These exercises present a serious challenge for the core muscles, according to research by Stuart McGill, Ph.D., of the University of Waterloo.
A stronger, tighter core gives your arms and legs a more powerful base for running fast, throwing hard, and performing heavy lifts. The moves also rock your lats while improving your grip strength and shoulder stability.
The benefits aren’t limited to individual muscles. “Loaded carries build work capacity,” John says, so you can do more gym work and do it better.
There are plenty of ways to build capacity, but you won’t find one that’s safer. “It’s really hard to hurt yourself when you’re walking around,” he says.
Do carries at any point in your workout—they’re especially great at the end, when you’re fatigued and your balance and coordination are hindered.
But no matter when you do them, the payoff is the same: a bigger, stronger body that’s better at anything you ask it to do.
“Pack” Your Shoulders
Whether you’re holding the weight at your sides, overhead, or anywhere in between, keep your shoulders as tight as possible to improve joint stability.
Straighten Your Back
Think of carries as walking planks: Keep your lower back and pelvis aligned throughout the exercise.
A tight grip increases tension in your core muscles.
A shorter stride—your feet less than 12 inches apart—gives you a stronger support base.
Tuck Your Chin
Don’t crane your neck! Keep your ears directly over your shoulders and hips. This aligns your spine, keeping it injury-free.
Keep Your Ribs Flat
If they flare out, you’re putting undue stress on your back. Breathe in through your nose and then forcefully out through your mouth. That helps push your ribs down and keep your core engaged.

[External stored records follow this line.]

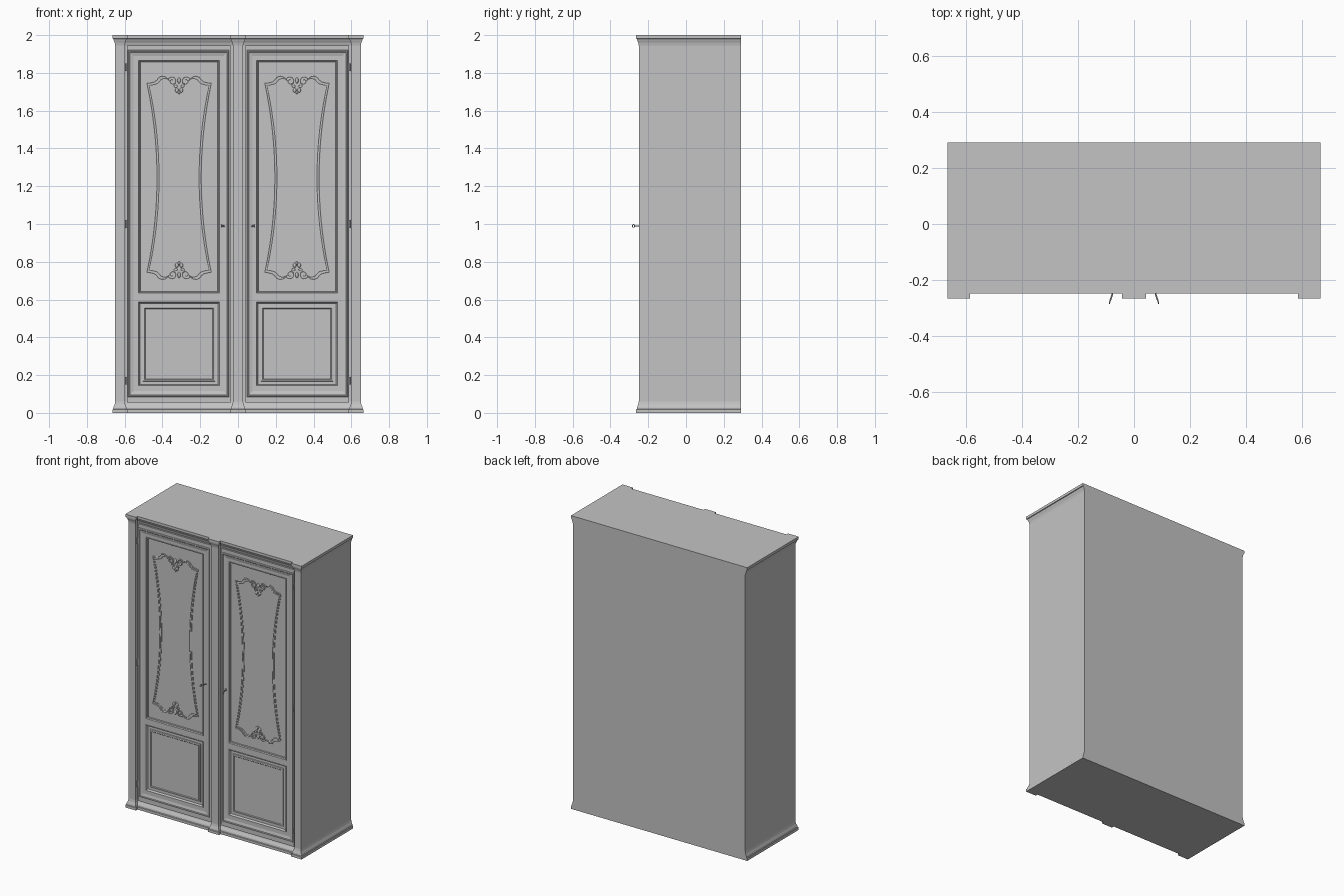
import bpy, bmesh, math
from mathutils import Vector

if "Cube" in bpy.data.objects:
    bpy.data.objects.remove(bpy.data.objects["Cube"], do_unlink=True)

grey = bpy.data.materials.new("plain grey")
grey.use_nodes = True
grey.diffuse_color = (0.55, 0.55, 0.55, 1)
grey.node_tree.nodes["Principled BSDF"].inputs["Base Color"].default_value = (0.55, 0.55, 0.55, 1)


def finish(name, bm):
    mesh = bpy.data.meshes.new(name)
    bm.to_mesh(mesh)
    bm.free()
    mesh.materials.append(grey)
    ob = bpy.data.objects.new(name, mesh)
    bpy.context.collection.objects.link(ob)
    return ob


def loft(name, rings, cap_first=True, cap_last=True):
    """Skin a list of equal closed rings."""
    bm = bmesh.new()
    rows = [[bm.verts.new(p) for p in ring] for ring in rings]
    n = len(rows[0])
    for a, b in zip(rows, rows[1:]):
        for j in range(n):
            k = (j + 1) % n
            bm.faces.new((a[j], a[k], b[k], b[j]))
    if cap_first:
        bm.faces.new(rows[0][::-1])
    if cap_last:
        bm.faces.new(rows[-1])
    return finish(name, bm)


def rect_steps(name, x, z, steps, fill):
    """Nested rectangles facing the front; steps are (inset, y)."""
    x0, x1 = sorted(x)
    z0, z1 = z
    rings = [[(x0 + i, y, z0 + i), (x1 - i, y, z0 + i), (x1 - i, y, z1 - i), (x0 + i, y, z1 - i)]
             for i, y in steps]
    return loft(name, rings, False, fill)


def tube(name, points, radius, closed=False):
    cu = bpy.data.curves.new(name, "CURVE")
    cu.dimensions = "3D"
    cu.bevel_depth = radius
    cu.bevel_resolution = 1
    cu.use_fill_caps = True
    sp = cu.splines.new("POLY")
    sp.points.add(len(points) - 1)
    for p, co in zip(sp.points, points):
        p.co = (*co, 1)
    sp.use_cyclic_u = closed
    cu.materials.append(grey)
    ob = bpy.data.objects.new(name, cu)
    bpy.context.collection.objects.link(ob)
    bpy.ops.object.select_all(action="DESELECT")
    ob.select_set(True)
    bpy.context.view_layer.objects.active = ob
    bpy.ops.object.convert(target="MESH")
    bpy.ops.object.shade_smooth_by_angle()


def ball(name, centre, size):
    bm = bmesh.new()
    bmesh.ops.create_uvsphere(bm, u_segments=12, v_segments=8, radius=1)
    bmesh.ops.scale(bm, vec=size, verts=bm.verts)
    bmesh.ops.translate(bm, vec=centre, verts=bm.verts)
    for f in bm.faces:
        f.smooth = True
    finish(name, bm)


# Cabinet body with pilasters, flared plinth and cornice
def footprint(z, d):
    front, recess = -0.25 - d, -0.225 - 1.5 * d
    right = [(0.027 + d, front), (0.027 + d, recess), (0.6 - d, recess),
             (0.6 - d, front), (0.65 + d, front), (0.65 + d, 0.29)]
    left = [(-x, y) for x, y in reversed(right)]
    return [(x, y, z) for x, y in left + right]


body_profile = [(0, 0.015), (0.018, 0.015), (0.02, 0.011), (0.03, 0.009), (0.045, 0.003), (0.06, 0),
                (1.945, 0), (1.96, 0.003), (1.972, 0.008), (1.98, 0.01), (1.982, 0.015), (2, 0.015)]
loft("cabinet_body", [footprint(z, d) for z, d in body_profile])

FACE = -0.236    # front of the door frames
FIELD = -0.227   # sunk panel surface
MID = 0.312      # door centre line
MIDZ = 1.245     # centre of the upper panel


def scroll(cx, cz, r, start, turns, sx, sz, door):
    """Spiral that tightens toward its centre."""
    pts = []
    for i in range(19):
        t = i / 18
        a = start + turns * math.tau * t
        q = r * (1 - 0.75 * t)
        pts.append((door + sx * (cx + q * math.cos(a)), FIELD - 0.002,
                    MIDZ + sz * (cz + q * math.sin(a))))
    return pts


# Quarter of the ornate frame, from the side middle to the top centre
quarter = [(0.117 + 0.053 * (i / 8) ** 2, 0.5 * i / 8) for i in range(9)]
quarter += [(0.15, 0.503), (0.13, 0.508), (0.118, 0.518), (0.107, 0.532),
            (0.09, 0.538), (0.073, 0.535), (0.058, 0.522)]

for side, s in (("left", 1), ("right", -1)):
    # Door stiles and rails around two sunk panels
    bars = [((0.04, 0.095), (0.055, 1.945)), ((0.53, 0.588), (0.055, 1.945))]
    bars += [((0.095, 0.53), z) for z in ((0.055, 0.14), (0.59, 0.63), (1.87, 1.945))]
    for i, (x, z) in enumerate(bars):
        rect_steps(f"{side}_door_bar_{i}", (s * x[0], s * x[1]), z, [(0, -0.22), (0, FACE)], True)

    # Raised moulding round the door
    rect_steps(f"{side}_door_moulding", (s * 0.048, s * 0.582), (0.085, 1.92),
               [(0, FACE), (0.001, -0.241), (0.007, -0.243), (0.011, -0.24),
                (0.015, -0.24), (0.03, FACE)], False)

    # Panels with stepped edges
    rect_steps(f"{side}_upper_panel", (s * 0.095, s * 0.53), (0.63, 1.87),
               [(0, FACE), (0, -0.24), (0.004, -0.24), (0.008, -0.233), (0.011, -0.233), (0.013, FIELD)], True)
    rect_steps(f"{side}_lower_panel", (s * 0.095, s * 0.53), (0.14, 0.59),
               [(0, FACE), (0, -0.24), (0.004, -0.24), (0.01, FIELD), (0.026, FIELD),
                (0.028, -0.233), (0.036, -0.235), (0.04, -0.231)], True)

    # Ornate frame: two end-to-end halves, open where the scrolls sit
    door = s * MID
    for part, sx in (("inner", -s), ("outer", s)):
        path = [(x, -z) for x, z in reversed(quarter)] + quarter[1:]
        for inset, radius in ((0, 0.0045), (0.011, 0.003)):
            tube(f"{side}_{part}_frame_bead",
                 [(door + sx * (x - inset), FIELD - 0.001, MIDZ + z * (1 - inset / 0.5)) for x, z in path], radius)

    # Scroll and leaf ornaments
    for end, sz in (("top", 1), ("bottom", -1)):
        for sx in (1, -1):
            tube(f"{side}_{end}_large_scroll", scroll(0.036, 0.512, 0.025, 0.3, 1.3, sx, sz, door), 0.0045)
            tube(f"{side}_{end}_small_scroll", scroll(0.016, 0.487, 0.014, 1.6, -1.1, sx, sz, door), 0.004)
            ball(f"{side}_{end}_leaf", (door + sx * 0.012, FIELD, MIDZ + sz * 0.463), (0.009, 0.006, 0.012))
        ball(f"{side}_{end}_bud", (door, FIELD, MIDZ + sz * 0.515), (0.008, 0.007, 0.016))
        ball(f"{side}_{end}_drop", (door, FIELD, MIDZ + sz * 0.452), (0.006, 0.006, 0.01))

    # Key, its keyhole plate and bow
    start, stop = Vector((s * 0.073, FACE, 0.99)), Vector((s * 0.085, -0.274, 0.99))
    tube(f"{side}_key_shaft", [start, stop], 0.0028)
    along = (stop - start).normalized()
    bow = [stop + along * (0.004 + 0.006 * math.cos(a)) + Vector((0, 0, 0.008 * math.sin(a)))
           for a in (i * math.tau / 14 for i in range(14))]
    tube(f"{side}_key_bow", bow, 0.0022, True)
    ball(f"{side}_keyhole_plate", (s * 0.073, FACE, 0.99), (0.006, 0.003, 0.01))

    # Hinge barrels
    for z in (0.17, 1.0, 1.83):
        tube(f"{side}_hinge", [(s * 0.591, -0.24, z - 0.02), (s * 0.591, -0.24, z + 0.02)], 0.005)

Carries are self-limiting exercises. That means any weight that you can hold for the recommended distance or duration is safe to use.